Speaking of the beginning, it's impossible to believe that her classmates could've been so mean to her. If she's always being forgotten (as is later explained in the novel), they would never have gone to such effort, in the start and at the end of the novel. The land of the Nevernever is somewhat developed, what with the tords, hedges and Seelie and Unseelie courts, but there are far too many magical creatures to take in. Soon they all just become something else to file under "creature".

And tremendously unfortunately, I didn't even like any of the supporting characters, which is a bad, bad thing when I'm disliking your protag. Grimalkin was cool (but even that, I suspect, is because there's another Grimalkin in the Chronicles of the Imaginarium Geographica that is much cooler), but if Puck is a member of 2DCharacterLand, then Ash is the king. Seriously. We learn nothing about him other than Meghan thinks he's smexy and that he can shoot icicles, fight with a sword and wants to kill Puck.

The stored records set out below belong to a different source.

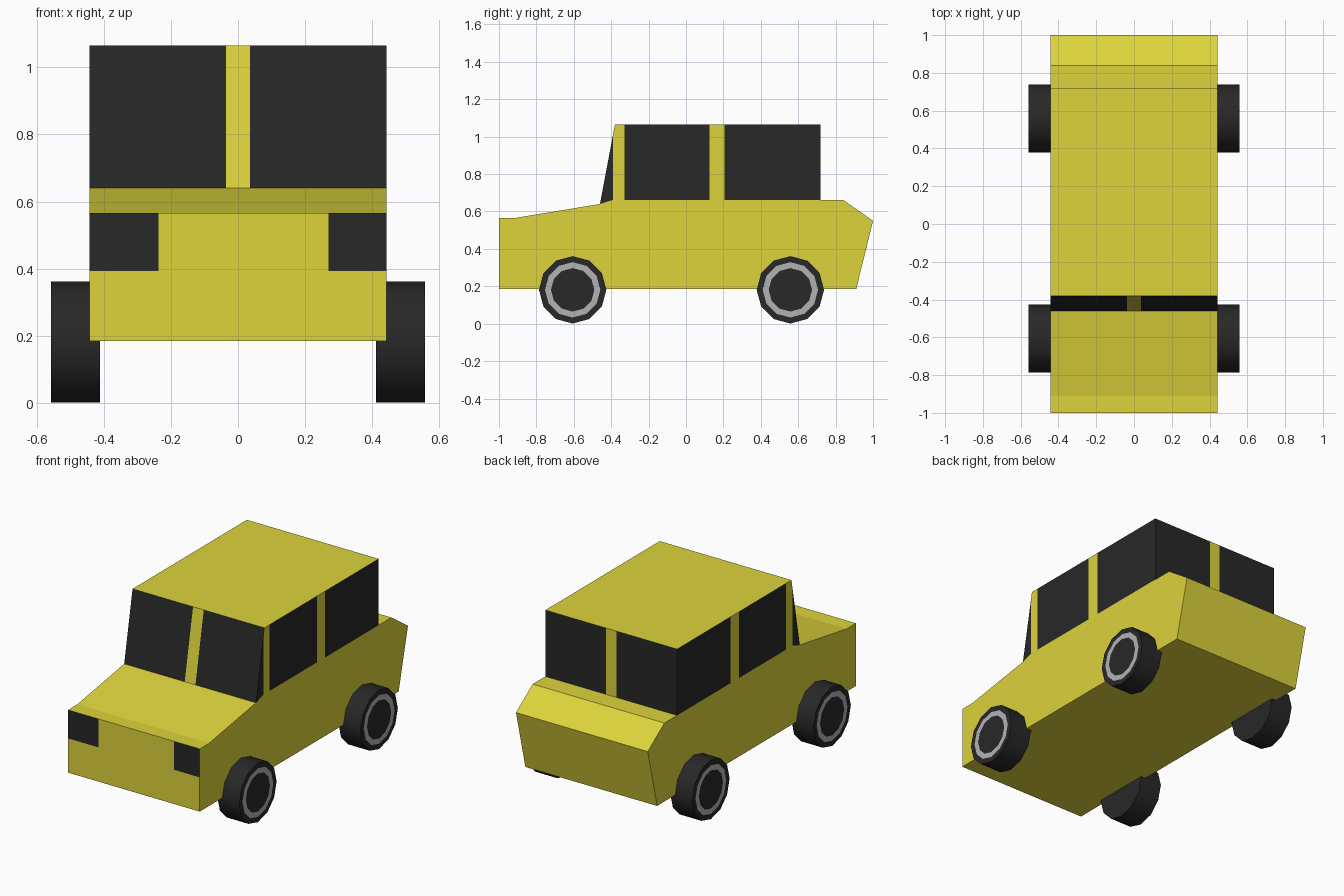
import bpy, bmesh, math
from mathutils import Matrix

if "Cube" in bpy.data.objects:
    bpy.data.objects.remove(bpy.data.objects["Cube"])

HALF = 0.443  # half width of the bodywork


def material(name, rgb):
    m = bpy.data.materials.new(name)
    m.diffuse_color = (*rgb, 1)
    m.use_nodes = True
    m.node_tree.nodes["Principled BSDF"].inputs["Base Color"].default_value = m.diffuse_color
    return m


yellow = material("yellow paint", (0.72, 0.655, 0.044))
black = material("black", (0.021, 0.021, 0.021))
grey = material("grey rim", (0.45, 0.45, 0.45))


def finish(bm, name, mats):
    me = bpy.data.meshes.new(name)
    bm.to_mesh(me)
    bm.free()
    for m in mats:
        me.materials.append(m)
    ob = bpy.data.objects.new(name, me)
    bpy.context.collection.objects.link(ob)
    return ob


def extrude_profile(points):
    """Side profile of (y, z) points, extruded across the car's width."""
    bm = bmesh.new()
    face = bm.faces.new([bm.verts.new((-HALF, y, z)) for y, z in points])
    ext = bmesh.ops.extrude_face_region(bm, geom=[face], use_keep_orig=True)
    moved = [v for v in ext["geom"] if isinstance(v, bmesh.types.BMVert)]
    bmesh.ops.translate(bm, verts=moved, vec=(2 * HALF, 0, 0))
    bmesh.ops.recalc_face_normals(bm, faces=bm.faces)
    return bm


def cut(bm, axis, value):
    co, no = [0, 0, 0], [0, 0, 0]
    co[axis], no[axis] = value, 1
    geom = bm.verts[:] + bm.edges[:] + bm.faces[:]
    bmesh.ops.bisect_plane(bm, geom=geom, plane_co=co, plane_no=no)


# Lower body, with headlights cut into the front face
bm = extrude_profile([(-1, 0.185), (-1, 0.566), (-0.91, 0.566), (-0.46, 0.64),
                      (-0.39, 0.662), (0.84, 0.662), (1, 0.55), (0.91, 0.185)])
for x in (-0.237, 0.27):
    cut(bm, 0, x)
cut(bm, 2, 0.393)
bm.normal_update()
for f in bm.faces:
    c = f.calc_center_median()
    if f.normal.y < -0.9 and c.z > 0.393 and not -0.237 < c.x < 0.27:
        f.material_index = 1
finish(bm, "lower_body", [yellow, black])

# Cabin, with windows between the pillars
bm = extrude_profile([(-0.46, 0.64), (-0.38, 1.065), (0.718, 1.065),
                      (0.718, 0.662), (-0.39, 0.662)])
for y in (-0.39, -0.33, 0.125, 0.205):
    cut(bm, 1, y)
for x in (-0.036, 0.036):
    cut(bm, 0, x)
bm.normal_update()
bmesh.ops.delete(bm, geom=[f for f in bm.faces if f.normal.z < -0.8], context='FACES')
for f in bm.faces:
    c = f.calc_center_median()
    if abs(f.normal.x) > 0.9:    # side windows
        pillar = -0.39 < c.y < -0.33 or 0.125 < c.y < 0.205
        f.material_index = 0 if pillar else 1
    elif abs(f.normal.y) > 0.9:  # windscreen and rear window
        f.material_index = 1 if abs(c.x) > 0.036 else 0
finish(bm, "cabin", [yellow, black])


# Wheels, with a grey ring inset in the outer side
def wheel(name, side, y):
    bm = bmesh.new()
    bmesh.ops.create_cone(bm, cap_ends=True, segments=12, radius1=0.18, radius2=0.18,
                          depth=0.146,
                          matrix=Matrix.Translation((side * 0.485, y, 0.181))
                          @ Matrix.Rotation(math.pi / 2, 4, 'Y'))
    bm.normal_update()
    for f in bm.faces:
        f.smooth = abs(f.normal.x) < 0.5
    hub = [f for f in bm.faces if f.normal.x * side > 0.5]
    bmesh.ops.inset_individual(bm, faces=hub, thickness=0.032)
    ring = bmesh.ops.inset_individual(bm, faces=hub, thickness=0.032)["faces"]
    for f in ring:
        f.material_index = 1
    for f in hub:
        f.material_index = 0
    finish(bm, name, [black, grey])


for end, y in (("front", -0.606), ("rear", 0.558)):
    for label, side in (("left", -1), ("right", 1)):
        wheel(f"{end}_{label}_wheel", side, y)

This series better get better. Since I'm reading this for Audrey's Awesome Awktopus Summer of YA Lit Challenge, I'm required to finish, but... *writhes in agony on floor*

Rating: 1.9 out of 5